Monuments in St John in the Square, Wolverhampton

Nave of St John in the Square, Wolverhampton.

St John's in the Square, Wolverhampton is a lofty church of the late 18th Century with an imposing spire sited just within the central precinct of Wolverhampton. St John’s is a bright church inside, with thin pillars at gallery height above thick square ones below, and a nicely domed ceiling. I think it would be this ceiling and the sense of proportion which would impress the visitor, rather than the monuments, which are rather few and rather plain, but they do have some interest, in that several are by the stone masons called Wilmot of Wolverhampton. There were a number of Wilmots, producing rather simple plaques of the white marble on a black backing type, but it is always worth seeing the work of local sculptors to a church, and they are noted below.

Henry Wood, d.1815, by Wilmot of Wolverhampton.

Lovatt monument by Gaffin of Regent Street, with upturned torches.

There is one 18th Century brass, as a long strip with tho lines of text, commemorating William Dagget, Robert Hicks and George Haltham, 1706, with lightly sculpted decoration of stylised flowers, and a tiny panel with bells.

As well, there are several more modern brass panel monuments, of the popular variety with red capital letters, black-letter text, and coloured line borders with some small ornament at the corners. That to Helen Riley, d.1900 is typical, and signed though I could not read it. William Allen’s plate is similar, with a long inscription to the rest of the family, and more decoration on side pilasters and a lightly inscribed pediment. That to Arthur Price, d.1916, Lieutenant in HM Regiment of Shropshire Light Infantry, without colour, but low relief carving of an arch with Corinthian side pilasters and frondy spandrel decoration, on a red and black granite backing. The brass to William Leslie Astle, d.1915, is in a different style, more Arts and Crafts, with attractive lettering.

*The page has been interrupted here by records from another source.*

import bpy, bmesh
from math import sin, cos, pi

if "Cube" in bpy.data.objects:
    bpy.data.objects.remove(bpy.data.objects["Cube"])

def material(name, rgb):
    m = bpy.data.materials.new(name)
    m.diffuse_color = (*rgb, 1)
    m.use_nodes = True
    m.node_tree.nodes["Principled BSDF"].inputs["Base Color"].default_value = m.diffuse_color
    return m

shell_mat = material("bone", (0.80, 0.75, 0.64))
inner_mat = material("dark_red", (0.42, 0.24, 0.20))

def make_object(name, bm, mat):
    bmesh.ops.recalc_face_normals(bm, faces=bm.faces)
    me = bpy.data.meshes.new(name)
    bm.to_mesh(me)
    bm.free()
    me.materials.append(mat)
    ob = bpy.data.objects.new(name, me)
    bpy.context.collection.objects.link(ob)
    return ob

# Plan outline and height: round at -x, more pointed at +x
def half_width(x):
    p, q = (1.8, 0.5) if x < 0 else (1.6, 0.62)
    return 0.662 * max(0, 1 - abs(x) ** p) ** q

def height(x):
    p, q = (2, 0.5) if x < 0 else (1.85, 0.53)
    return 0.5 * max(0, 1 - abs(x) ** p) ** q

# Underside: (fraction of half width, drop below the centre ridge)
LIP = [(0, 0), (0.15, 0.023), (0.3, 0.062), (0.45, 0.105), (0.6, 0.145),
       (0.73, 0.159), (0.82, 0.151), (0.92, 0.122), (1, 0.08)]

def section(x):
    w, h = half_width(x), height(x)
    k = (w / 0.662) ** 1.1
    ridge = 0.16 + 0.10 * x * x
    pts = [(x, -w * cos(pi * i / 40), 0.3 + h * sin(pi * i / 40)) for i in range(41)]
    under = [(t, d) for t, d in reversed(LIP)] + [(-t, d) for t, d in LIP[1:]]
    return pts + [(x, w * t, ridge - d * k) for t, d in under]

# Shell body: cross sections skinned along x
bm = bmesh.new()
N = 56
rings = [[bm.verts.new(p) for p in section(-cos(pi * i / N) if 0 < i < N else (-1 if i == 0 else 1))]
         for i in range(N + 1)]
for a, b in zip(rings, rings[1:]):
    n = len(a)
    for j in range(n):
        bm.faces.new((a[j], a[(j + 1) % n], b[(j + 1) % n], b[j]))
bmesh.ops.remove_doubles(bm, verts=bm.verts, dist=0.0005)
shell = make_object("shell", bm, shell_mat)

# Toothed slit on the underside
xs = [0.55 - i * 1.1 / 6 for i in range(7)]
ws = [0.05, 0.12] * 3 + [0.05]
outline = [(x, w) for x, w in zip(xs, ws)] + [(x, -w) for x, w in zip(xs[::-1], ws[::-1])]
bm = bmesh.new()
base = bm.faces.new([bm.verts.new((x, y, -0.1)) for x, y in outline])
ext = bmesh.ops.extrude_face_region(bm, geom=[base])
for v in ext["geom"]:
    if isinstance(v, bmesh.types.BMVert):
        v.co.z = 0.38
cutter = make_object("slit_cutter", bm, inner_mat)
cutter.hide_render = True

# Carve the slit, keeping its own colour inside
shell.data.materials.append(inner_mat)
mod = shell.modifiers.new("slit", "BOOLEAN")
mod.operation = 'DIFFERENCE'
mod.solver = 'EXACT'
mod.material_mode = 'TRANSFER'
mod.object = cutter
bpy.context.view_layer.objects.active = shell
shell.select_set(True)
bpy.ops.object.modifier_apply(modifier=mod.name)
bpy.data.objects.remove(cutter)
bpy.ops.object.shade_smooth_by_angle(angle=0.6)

Stained glass picture of a girl playing the triangle, and two renderings of sheep.

We may also note the following in the Church: